Your task | What lines in the records include the string "layers"? Return each one.

The records |
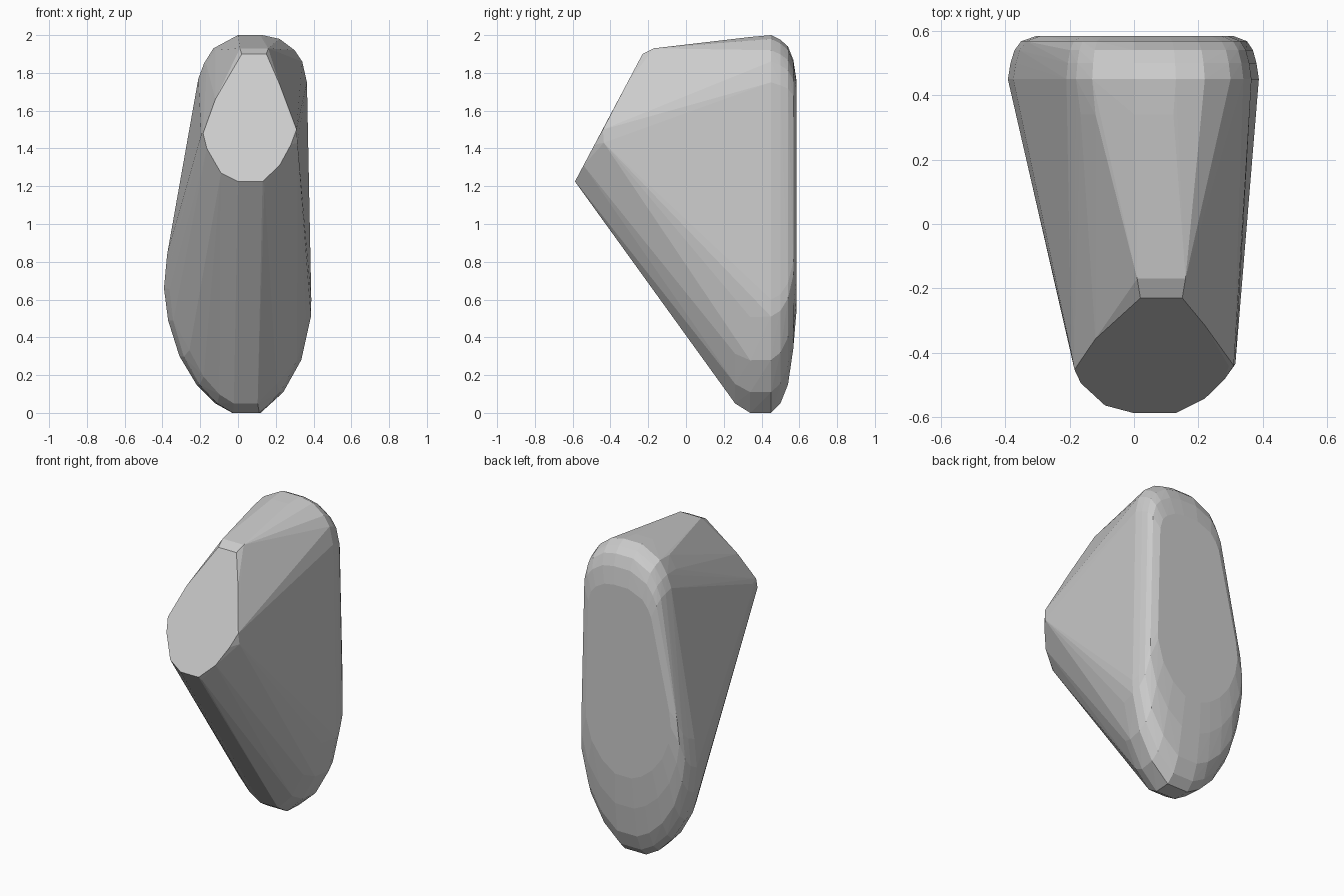
import bpy, bmesh, math

bm = bmesh.new()

# Rear slab outline (x, z), seen from the front
outline = [(0, 2), (0.13, 2), (0.22, 1.98), (0.30, 1.92), (0.34, 1.86), (0.365, 1.75),
           (0.388, 0.6), (0.386, 0.51), (0.335, 0.28), (0.24, 0.11), (0.12, 0),
           (-0.03, 0), (-0.12, 0.05), (-0.22, 0.15), (-0.31, 0.3), (-0.37, 0.49),
           (-0.392, 0.66), (-0.375, 0.84), (-0.21, 1.77), (-0.18, 1.85), (-0.13, 1.93)]

# Rounded slab layers: depth, width scale, bottom and top height
layers = [(0.26, 0.84, 0.05, 1.93), (0.34, 0.93, 0.0, 1.99), (0.45, 1.0, 0.0, 2.0),
          (0.50, 0.98, 0.05, 1.975), (0.54, 0.95, 0.15, 1.94),
          (0.568, 0.90, 0.34, 1.87), (0.585, 0.78, 0.54, 1.76)]
for y, s, z0, z1 in layers:
    for x, z in outline:
        bm.verts.new((0.02 + (x - 0.02) * s, y, z0 + (z1 - z0) * z / 2))

# Slanted front facet with a softened rim
front = [(0.02, 1.90), (0.15, 1.90), (0.22, 1.74), (0.295, 1.50), (0.28, 1.42), (0.22, 1.31),
         (0.13, 1.225), (0.0, 1.225), (-0.09, 1.27), (-0.165, 1.40), (-0.185, 1.48), (-0.12, 1.66)]
for x, z in front:
    bm.verts.new((x, -0.23 - (1.90 - z) * 0.53, z))
for x, y, z in [(0.01, -0.17, 1.93), (0.16, -0.17, 1.93), (0.315, -0.435, 1.43),
                (0.31, -0.44, 1.50), (-0.195, -0.40, 1.47), (-0.18, -0.43, 1.40),
                (0.14, -0.565, 1.20), (0.0, -0.565, 1.20)]:
    bm.verts.new((x, y, z))

# Wrap everything in one faceted skin
bmesh.ops.convex_hull(bm, input=bm.verts[:])
bmesh.ops.delete(bm, geom=[v for v in bm.verts if not v.link_faces], context='VERTS')
bmesh.ops.dissolve_limit(bm, angle_limit=math.radians(0.5), verts=bm.verts[:], edges=bm.edges[:])
bmesh.ops.recalc_face_normals(bm, faces=bm.faces[:])

mesh = bpy.data.meshes.new("faceted_body")
bm.to_mesh(mesh)
bm.free()
body = bpy.data.objects.new("faceted_body", mesh)
bpy.context.collection.objects.link(body)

Response to this exercise |
# Rounded slab layers: depth, width scale, bottom and top height
layers = [(0.26, 0.84, 0.05, 1.93), (0.34, 0.93, 0.0, 1.99), (0.45, 1.0, 0.0, 2.0),
for y, s, z0, z1 in layers:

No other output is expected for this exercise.